For my undergraduate coursework, I attended the University of Illinois at Urbana-Champaign. I am still a proud Illini, and two events there helped define my future. First, I struggled a little in my math and physics classes, and my advisor actually suggested that I choose another major, that I possibly was not cut out to continue on the path I had chosen. This only served to encourage me to do even better - and I asked for a different advisor. Next, one of my professors, Dr. James Kaler, whom I consider to be a valuable mentor during these years, suggested that I seek out a volunteer position at the Staerkel Planetarium, located at nearby Parkland College. That led to several fun years at Staerkel, helping the staff as a planetarium show presenter and, occasionally, as a production assistant. I later realized that the world's best location to learn how best to be a good public speaker was in a planetarium - because it is in the dark! Through my experiences at Staerkel and working summer jobs at Space Camp just outside Kennedy Space Center in Florida, I finally knew what I wanted to do: I wanted to educate people about space exploration. After graduating in May 1995 with a Bachelor of Science degree in physics and astronomy, I started a six-month temporary position at the Adler Planetarium in the Education Department - and more than 14 years later, I am still here! In 2002, I graduated from National-Louis University with a Master of Education degree in Curriculum & Instruction. Some of the major highlights of my time at Adler include seeing the 1999 total solar eclipse on the Black Sea, speaking live with astronauts on the International Space Station, and meeting (and educating!) all sorts of interesting people.

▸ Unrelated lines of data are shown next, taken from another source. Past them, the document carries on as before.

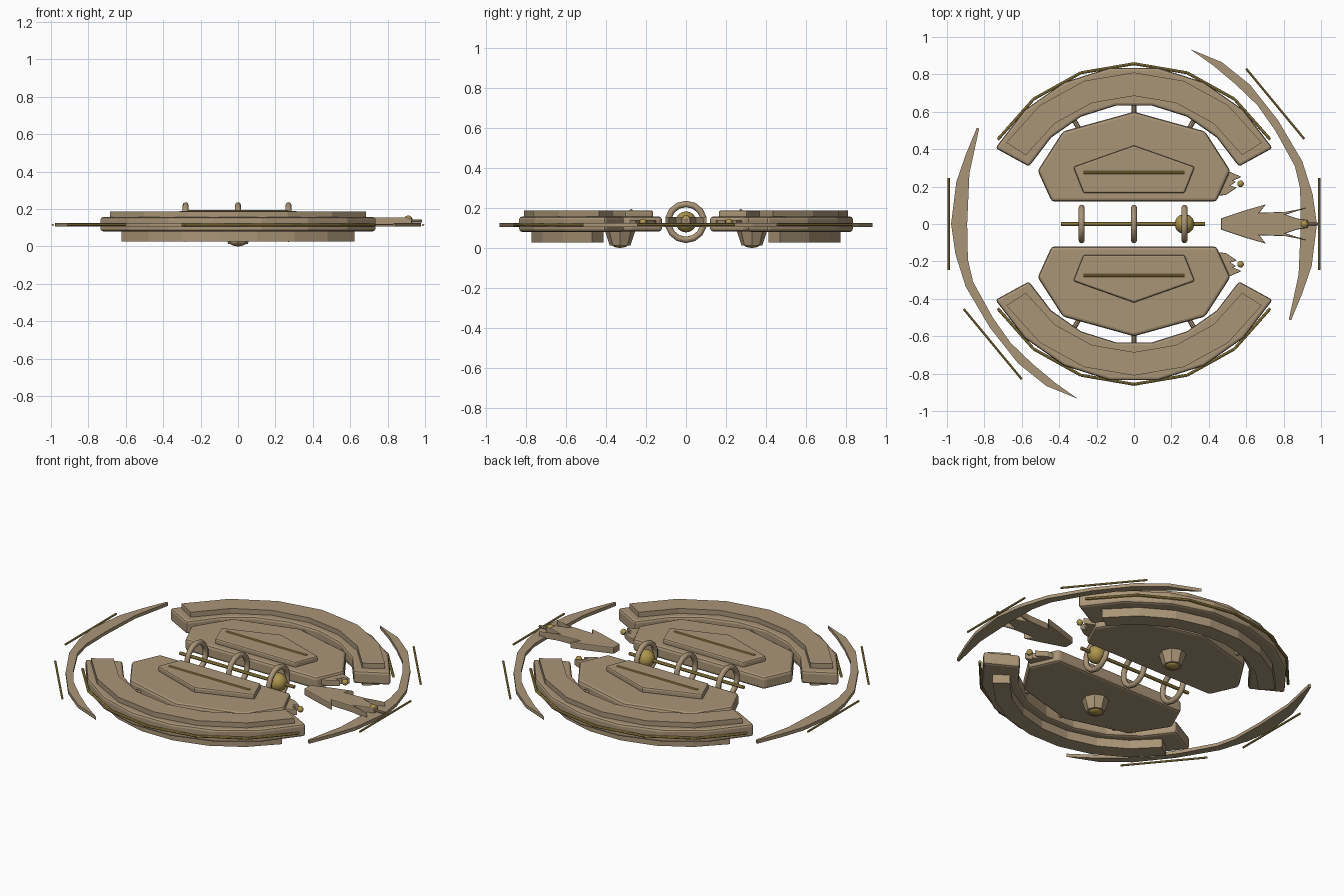
import bpy, bmesh, math
from mathutils import Vector, Matrix

if "Cube" in bpy.data.objects:
    bpy.data.objects.remove(bpy.data.objects["Cube"])


def material(name, rgb):
    m = bpy.data.materials.new(name)
    m.diffuse_color = (*rgb, 1)
    m.use_nodes = True
    m.node_tree.nodes["Principled BSDF"].inputs["Base Color"].default_value = m.diffuse_color
    return m


TAN = material("tan hull", (0.40, 0.30, 0.185))
GOLD = material("gold trim", (0.42, 0.30, 0.075))


def finish(name, bm, mat, bevel=0, smooth=False):
    bmesh.ops.recalc_face_normals(bm, faces=bm.faces)
    me = bpy.data.meshes.new(name)
    bm.to_mesh(me)
    bm.free()
    me.materials.append(mat)
    ob = bpy.data.objects.new(name, me)
    bpy.context.collection.objects.link(ob)
    if bevel:
        mod = ob.modifiers.new("bevel", 'BEVEL')
        mod.width = bevel
        mod.segments = 2
        mod.limit_method = 'ANGLE'
        mod.angle_limit = math.radians(40)
    if smooth:
        for p in me.polygons:
            p.use_smooth = True
    return ob


def plate(name, pts, z0, z1, mat=TAN, bevel=0):
    """Flat outline extruded from z0 to z1."""
    bm = bmesh.new()
    face = bm.faces.new([bm.verts.new((x, y, z0)) for x, y in pts])
    ext = bmesh.ops.extrude_face_region(bm, geom=[face])
    for v in ext["geom"]:
        if isinstance(v, bmesh.types.BMVert):
            v.co.z = z1
    return finish(name, bm, mat, bevel)


def rod(name, a, b, r, mat=TAN, sides=8, r2=None):
    a, b = Vector(a), Vector(b)
    d = b - a
    bm = bmesh.new()
    bmesh.ops.create_cone(bm, cap_ends=True, segments=sides, radius1=r,
                          radius2=r if r2 is None else r2, depth=d.length,
                          matrix=Matrix.Translation((a + b) / 2) @ d.to_track_quat('Z', 'Y').to_matrix().to_4x4())
    return finish(name, bm, mat)


def ball(name, loc, r, zscale=1):
    bm = bmesh.new()
    bmesh.ops.create_uvsphere(bm, u_segments=12, v_segments=8, radius=r,
                              matrix=Matrix.Translation(loc) @ Matrix.Diagonal((1, 1, zscale, 1)))
    return finish(name, bm, GOLD, smooth=True)


def arc(r, a0, n, s=1):
    """Polyline centred on the y axis, from angle a0 to 180 - a0."""
    out = []
    for i in range(n + 1):
        t = math.radians(a0 + (180 - 2 * a0) * i / n)
        out.append((r * math.cos(t), s * r * math.sin(t)))
    return out


def band(r0, r1, a0, n, s):
    return arc(r1, a0, n, s) + arc(r0, a0, n, s)[::-1]


def mirror_x(half):
    return half + [(-x, y) for x, y in reversed(half) if x > 0]


for side, s in (("rear", 1), ("front", -1)):
    # Curved outer slab with stepped tiers
    plate(side + "_arc_slab", band(0.64, 0.845, 28.7, 7, s), 0.08, 0.157, bevel=0.014)
    plate(side + "_arc_upper_tier", band(0.685, 0.81, 32.5, 6, s), 0.15, 0.187)
    plate(side + "_arc_lower_tier", band(0.685, 0.78, 37, 7, s), 0.027, 0.085)
    # Gold rim around the slab
    rim = arc(0.857, 31.8, 6, s)
    for i in range(6):
        rod(f"{side}_gold_rim_{i}", (*rim[i], 0.115), (*rim[i + 1], 0.115), 0.008, GOLD)

    # Inner angular slab with raised panel and gold inlay
    hexa = mirror_x([(0.44, 0.12), (0.515, 0.285), (0.38, 0.495), (0, 0.60)])
    plate(side + "_inner_slab", [(x, y * s) for x, y in hexa], 0.082, 0.157, bevel=0.016)
    panel = mirror_x([(0.27, 0.165), (0.325, 0.305), (0, 0.42)])
    plate(side + "_raised_panel", [(x, y * s) for x, y in panel], 0.15, 0.188, bevel=0.01)
    rod(side + "_panel_inlay", (-0.27, 0.275 * s, 0.187), (0.27, 0.275 * s, 0.187), 0.008, GOLD)

    # Struts joining inner and outer slabs
    for i, a in enumerate((60, 90, 120)):
        c, d = math.cos(math.radians(a)), s * math.sin(math.radians(a))
        rod(f"{side}_strut_{i}", (0.54 * c, 0.54 * d, 0.12), (0.68 * c, 0.68 * d, 0.12), 0.013)

    # Underside pod with gold lens
    rod(side + "_pod", (0, 0.33 * s, 0.012), (0, 0.33 * s, 0.09), 0.052, r2=0.078, sides=8)
    ball(side + "_pod_lens", (0, 0.33 * s, 0.018), 0.042, 0.43)

    # Small claw and bead at the slab's corner
    claw = [(0.44, 0.15), (0.49, 0.155), (0.55, 0.195), (0.515, 0.205), (0.545, 0.225),
            (0.53, 0.232), (0.575, 0.252), (0.51, 0.28), (0.46, 0.27)]
    plate(side + "_small_claw", [(x, y * s) for x, y in claw], 0.105, 0.14, bevel=0.004)
    ball(side + "_small_bead", (0.57, 0.215 * s, 0.128), 0.018)

# Central spine with rings and core
rod("spine_rod", (-0.39, 0, 0.13), (0.38, 0, 0.13), 0.01, GOLD)
ball("core_sphere", (0.27, 0, 0.13), 0.053)
for k, x in enumerate((-0.28, 0, 0.27)):
    bm = bmesh.new()
    n, m = 14, 8
    grid = []
    for i in range(n):
        t = 2 * math.pi * i / n
        row = []
        for j in range(m):
            u = 2 * math.pi * j / m
            r = 0.09 + 0.016 * math.cos(u)
            row.append(bm.verts.new((x + 0.016 * math.sin(u), r * math.sin(t), 0.13 + r * math.cos(t))))
        grid.append(row)
    for i in range(n):
        for j in range(m):
            a, b = grid[i], grid[(i + 1) % n]
            bm.faces.new((a[j], b[j], b[(j + 1) % m], a[(j + 1) % m]))
    finish(f"spine_ring_{k}", bm, TAN, smooth=True)

# Large forked claw with bead
half = [(0.465, 0.03), (0.60, 0.075), (0.705, 0.105), (0.67, 0.06), (0.81, 0.065), (0.93, 0.088),
        (0.81, 0.05), (0.87, 0.03), (0.93, 0.02)]
plate("large_claw", half + [(x, -y) for x, y in reversed(half)], 0.115, 0.155, bevel=0.005)
ball("large_claw_bead", (0.91, 0, 0.142), 0.023)
rod("large_claw_pin", (0.90, 0, 0.135), (0.985, 0, 0.135), 0.008)

# Outer crescents and gold bars, repeated by a half turn
crescent = [(0.30, 0.935), (0.47, 0.865), (0.62, 0.745), (0.77, 0.555), (0.90, 0.335), (0.955, 0.16),
            (0.978, 0), (0.95, -0.225), (0.90, -0.37), (0.84, -0.515), (0.828, -0.51), (0.88, -0.27),
            (0.892, 0), (0.888, 0.19), (0.86, 0.31), (0.755, 0.50), (0.66, 0.635), (0.54, 0.75), (0.42, 0.85)]
for name, k in (("right", 1), ("left", -1)):
    plate(name + "_crescent", [(x * k, y * k) for x, y in crescent], 0.105, 0.125)
    rod(name + "_side_bar", (0.99 * k, 0.245 * k, 0.115), (0.99 * k, -0.245 * k, 0.115), 0.006, GOLD)
    rod(name + "_corner_bar", (0.60 * k, 0.83 * k, 0.115), (0.91 * k, 0.455 * k, 0.115), 0.006, GOLD)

I have been on the IBEX Education and Public Outreach team for about two years. In addition to interviewing team members and writing Monthly Highlights, we work together to create the educational materials, such as posters, lithographs, lesson plans, and presentations, that are used by Adler and other planetariums all over the country to support the mission's educational goals and the IBEX: Search for the Edge of the Solar System planetarium show. I consider myself very lucky to have been part of the team in Dulles, Virginia in October 2008 where we initiated, narrated, and produced a live Internet webcast of the IBEX launch activities. That was thrilling, and watching the progress of the mission has been just as exciting. We are all eagerly awaiting the first IBEX solar system boundary maps due out later this fall!
When I am not working, I enjoy spending time with my family. My husband Brian and I like to tell people that we met at a Poison concert in late 1990 - which is true! We have been to over one hundred concerts through our 18 years together, and we enjoy listening to music, traveling, and attending sports events, especially Chicago Cubs, Bulls, Bears, and Blackhawks games. We have an eight-year old cat, Chaka, and she still has us laughing at her antics every day. I love to garden, read historical non-fiction, especially English and Russian history, and cook. We are foodies who love to try new things.
All in all, many things and many people have helped to shape who I am and what I do. I love the profession I am in, and I love seeing how space exploration is evolving and changing through the years. I have been lucky to meet several of the IBEX "crew" through Monthly Highlights, and I enjoy bringing their stories to you each month. I am also excited to continue working on the IBEX team as we help bring the science content and results of this mission to a worldwide audience.